● EXERCISE: Report back every line from the entries below in which the word "cuff" occurs.

Dataset entries
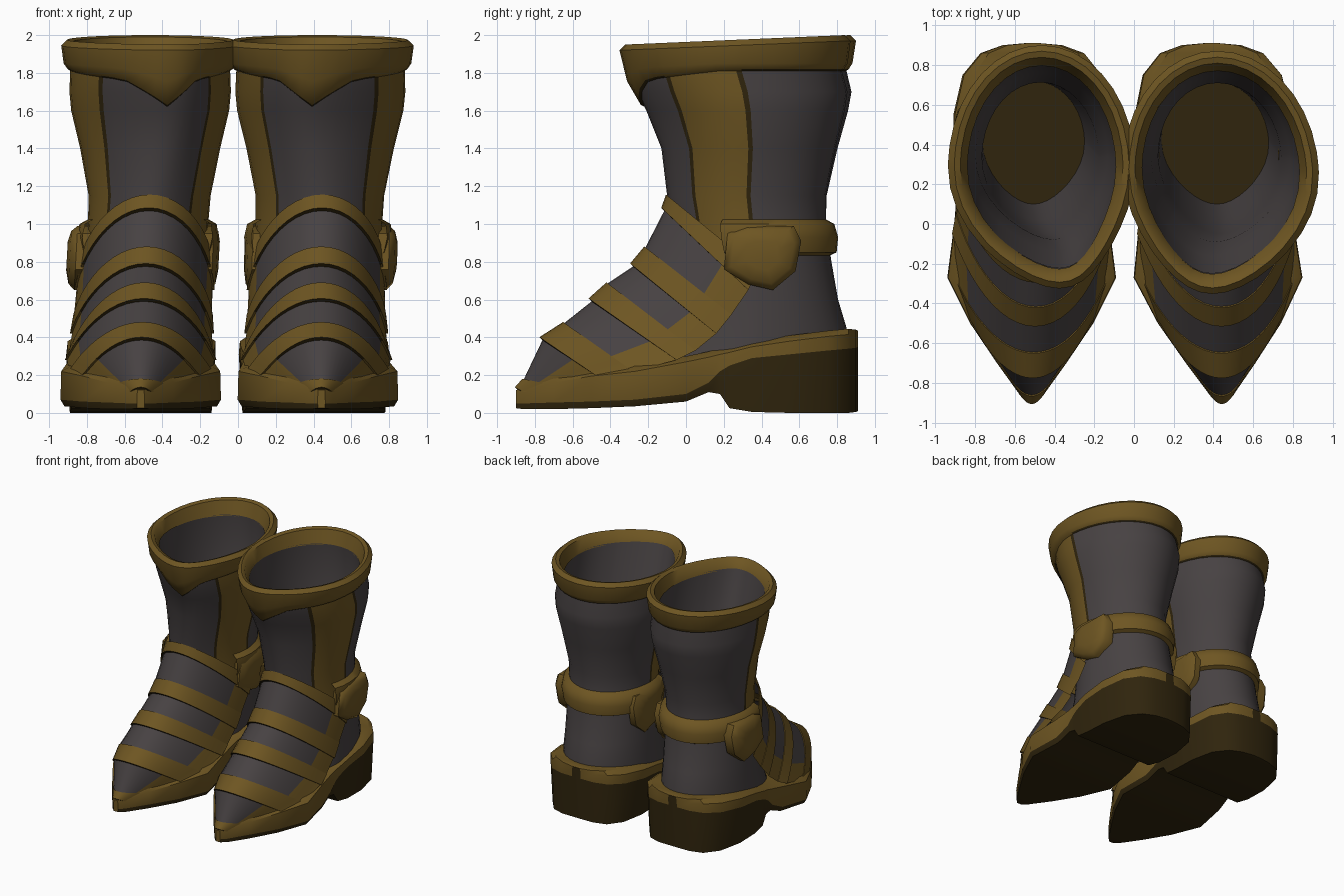
import bpy, bmesh
from math import sin, cos, radians

if "Cube" in bpy.data.objects:
    bpy.data.objects.remove(bpy.data.objects["Cube"])


def material(name, rgb):
    m = bpy.data.materials.new(name)
    m.use_nodes = True
    m.diffuse_color = (*rgb, 1)
    m.node_tree.nodes["Principled BSDF"].inputs["Base Color"].default_value = (*rgb, 1)
    return m


MATS = [material("antique gold", (0.155, 0.092, 0.016)),
        material("charcoal leather", (0.063, 0.054, 0.055)),
        material("dark brown", (0.029, 0.018, 0.004))]
GOLD, GREY, BROWN = 0, 1, 2


def loft(name, rings, paint, closed=True, caps=(None, None), angle=35):
    """Skin a list of rings; paint(row, column) gives the colour of a face."""
    bm = bmesh.new()
    rows = [[bm.verts.new(p) for p in r] for r in rings]
    n = len(rows[0])
    for i in range(len(rows) - 1):
        for j in range(n if closed else n - 1):
            k = (j + 1) % n
            f = bm.faces.new((rows[i][j], rows[i][k], rows[i + 1][k], rows[i + 1][j]))
            f.material_index = paint(i, j)
    for row, colour in zip((rows[0], rows[-1]), caps):
        if colour is not None:
            bm.faces.new(row).material_index = colour
    bmesh.ops.recalc_face_normals(bm, faces=bm.faces)
    me = bpy.data.meshes.new(name)
    bm.to_mesh(me)
    bm.free()
    for m in MATS:
        me.materials.append(m)
    ob = bpy.data.objects.new(name, me)
    bpy.context.collection.objects.link(ob)
    bpy.ops.object.select_all(action='DESELECT')
    ob.select_set(True)
    bpy.context.view_layer.objects.active = ob
    bpy.ops.object.shade_smooth_by_angle(angle=radians(angle))


# Shaft outline: height, front y, back y, half width
SHAFT = [(0.25, -0.2, 0.85, 0.37), (0.45, -0.12, 0.85, 0.36), (0.6, -0.08, 0.805, 0.355),
         (0.8, -0.05, 0.77, 0.345), (1.0, -0.07, 0.74, 0.335), (1.15, -0.1, 0.74, 0.34),
         (1.4, -0.13, 0.79, 0.39), (1.6, -0.21, 0.84, 0.44), (1.7, -0.26, 0.855, 0.45),
         (1.83, -0.3, 0.82, 0.445), (2.0, -0.31, 0.825, 0.447)]
# Inside of the boot, down to the insole
LINING = [(1.88, -0.25, 0.77, 0.4), (1.6, -0.16, 0.79, 0.39), (1.4, -0.09, 0.75, 0.35),
          (1.1, -0.05, 0.71, 0.31), (0.8, 0.02, 0.72, 0.29), (0.47, 0.1, 0.72, 0.27)]
# Instep rows: ridge y, ridge z, side y, side z, half width
INSTEP = [(-0.1, 1.15, 0.38, 0.76, 0.355), (-0.115, 1.07, 0.33, 0.65, 0.36),
          (-0.215, 0.875, 0.24, 0.52, 0.365), (-0.28, 0.775, 0.16, 0.42, 0.37),
          (-0.415, 0.685, 0.05, 0.33, 0.38), (-0.5, 0.59, -0.05, 0.28, 0.39),
          (-0.645, 0.475, -0.28, 0.22, 0.38), (-0.76, 0.385, -0.48, 0.2, 0.3),
          (-0.86, 0.175, -0.72, 0.15, 0.14), (-0.89, 0.12, -0.86, 0.11, 0.05)]
# Sole stations: y, half width, bottom, sole line, welt top
SOLE = [(-0.9, 0.02, 0.025, 0.05, 0.12), (-0.86, 0.06, 0.02, 0.05, 0.145),
        (-0.7, 0.175, 0.02, 0.055, 0.19), (-0.5, 0.31, 0.025, 0.06, 0.225),
        (-0.27, 0.425, 0.035, 0.07, 0.25), (0.0, 0.39, 0.06, 0.1, 0.3),
        (0.12, 0.38, 0.11, 0.16, 0.325), (0.18, 0.38, 0.1, 0.22, 0.34),
        (0.23, 0.385, 0.025, 0.25, 0.35), (0.35, 0.395, 0.005, 0.29, 0.38),
        (0.55, 0.395, 0, 0.31, 0.41), (0.75, 0.35, 0, 0.33, 0.435),
        (0.86, 0.26, 0, 0.34, 0.445), (0.9, 0.15, 0.005, 0.345, 0.44),
        (0.91, 0.04, 0.01, 0.35, 0.435)]
# Buckle outline seen from the side: y, z
BUCKLE = [(0.2, 0.76), (0.22, 0.95), (0.32, 0.99), (0.57, 0.99), (0.61, 0.91),
          (0.58, 0.75), (0.46, 0.65), (0.33, 0.68)]
# Column angles, with narrow columns for the panel seams
ANGLES = sorted(list(range(-180, 180, 10)) + [3, 177, -43, -137])


def outline(z):
    """Shaft outline at any height."""
    for a, b in zip(SHAFT, SHAFT[1:]):
        if z <= b[0]:
            t = max(0, (z - a[0]) / (b[0] - a[0]))
            return [p + (q - p) * t for p, q in zip(a[1:], b[1:])]
    return SHAFT[-1][1:]


def shaft_colour(i, j):
    """Gold side strips with dark seams above the ankle, grey elsewhere."""
    a = ANGLES[j] + 1
    a = -180 - a if a < -90 else (180 - a if a > 90 else a)
    if i < 3:
        return GREY
    if 0 < a < 3 or -43 < a < -40:
        return BROWN
    return GOLD if -40 < a < 0 else GREY


def boot(side, out, foot_x, lean, lean_y, turn, tip, wide):
    def put(x, y, z):
        t = min(1, max(0, (z - 0.3) / 0.9))
        return (foot_x + x + lean * t - turn * y, y + lean_y * max(0, z - 1), z)

    def point(a, z, off=0.0, shape=None):
        front, back, rx = shape or outline(z)
        s, c = sin(radians(a)), cos(radians(a))
        pinch = 1 - 0.22 * s * s if s < 0 else 1
        skew = tip * max(0, -s) ** 3 * min(1, max(0, (z - 1) / 0.6))
        return put((rx * wide + off) * c * pinch + skew,
                   (front + back) / 2 + ((back - front) / 2 + off) * s, z)

    # Shaft with side panels
    zs = [s[0] for s in SHAFT[:-1]] + [1.92]
    loft(side + "_shaft", [[point(a, z) for a in ANGLES] for z in zs], shaft_colour)

    # Lining and insole
    loft(side + "_lining", [[point(a, s[0], 0, s[1:]) for a in ANGLES] for s in LINING],
         lambda i, j: GREY, caps=(None, BROWN))

    # Rolled cuff with a point at the front
    def low(a):
        d = abs(a + 90)
        return 1.63 + 0.14 * d / 32 if d < 32 else min(1.82, 1.77 + (d - 32) * 0.001)

    def top(a):
        return 1.975 + 0.025 * sin(radians(a))

    cuff = [(lambda a: low(a) - 0.012, -0.005), (low, 0.014),
            (lambda a: low(a) * 0.5 + 0.94, 0.035), (lambda a: top(a) - 0.03, 0.047),
            (top, 0.015), (lambda a: top(a) - 0.01, -0.015), (lambda a: 1.87, -0.05)]
    loft(side + "_cuff", [[point(a, h(a), off) for a in ANGLES] for h, off in cuff],
         lambda i, j: BROWN if i == 0 and shaft_colour(5, j) == GREY else GOLD, angle=50)

    # Instep with overlapping arched bands, more pointed towards the toe
    steps = [v * 7.5 for v in range(-12, 13)]

    def arch(k, off):
        ya, za, ys, zs_, w = INSTEP[k]
        ya, za, w = ya - off, za + off, w + off * 0.7
        point_mix = 0.08 * k
        pts = []
        for v in steps:
            c = max(0, cos(radians(v))) ** 1.2
            x = (1 - point_mix) * sin(radians(v)) + point_mix * v / 90
            pts.append(put(w * x, ys + (ya - ys) * c, zs_ + (za - zs_) * c))
        return pts

    rings, kinds = [], []
    for k in range(len(INSTEP)):
        band_start = k % 2 == 0
        rings += [arch(k, off) for off in ((0, 0.006) if band_start else (0.016, 0))]
        kinds += [GOLD, GOLD] if band_start else [BROWN, GREY]

    def instep_colour(i, j):
        edge = abs(steps[j] + 3.75)
        return GOLD if edge > (60 if i >= 14 else 70) else kinds[i]

    loft(side + "_instep", rings, instep_colour, closed=False, angle=40)

    # Welt, sole and heel in one piece
    def section(y, w, zb, zm, zt):
        half = [(w * 0.95, zb), (w, zm), (w * 0.99, zt - 0.03), (w * 0.86, zt)]
        return [put(x, y, z) for x, z in half] + [put(-x, y, z) for x, z in reversed(half)]

    loft(side + "_sole_and_welt", [section(*s) for s in SOLE],
         lambda i, j: BROWN if j in (0, 6, 7) else GOLD, caps=(GOLD, BROWN))

    # Ankle strap round the back
    arc = range(-20, 201, 10)
    strap = [(0.83, -0.01), (0.85, 0.035), (0.93, 0.055), (1.0, 0.045), (1.03, -0.01)]
    loft(side + "_ankle_strap", [[point(a, z, off) for a in arc] for z, off in strap],
         lambda i, j: GOLD, closed=False, angle=50)

    # Large outer buckle and a flatter inner one
    for name, sign, depth in (("outer", out, 0.12), ("inner", -out, 0.085)):
        layers = [(0, 1.0), (0.6, 1.0), (0.87, 0.82), (1, 0.45)]
        loft(f"{side}_{name}_buckle",
             [[put(sign * (0.3 + depth * d), 0.41 + (y - 0.41) * s, 0.84 + (z - 0.84) * s)
               for y, z in BUCKLE] for d, s in layers],
             lambda i, j: GOLD, caps=(GOLD, GOLD), angle=45)


boot("left", 1, 0.415, 0.03, 0.0, 0.03, -0.06, 1.0)
boot("right", -1, -0.515, 0.05, 0.03, 0.0, 0.09, 0.95)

● RESPONSE TO THE TASK:
    # Rolled cuff with a point at the front
    cuff = [(lambda a: low(a) - 0.012, -0.005), (low, 0.014),
    loft(side + "_cuff", [[point(a, h(a), off) for a in ANGLES] for h, off in cuff],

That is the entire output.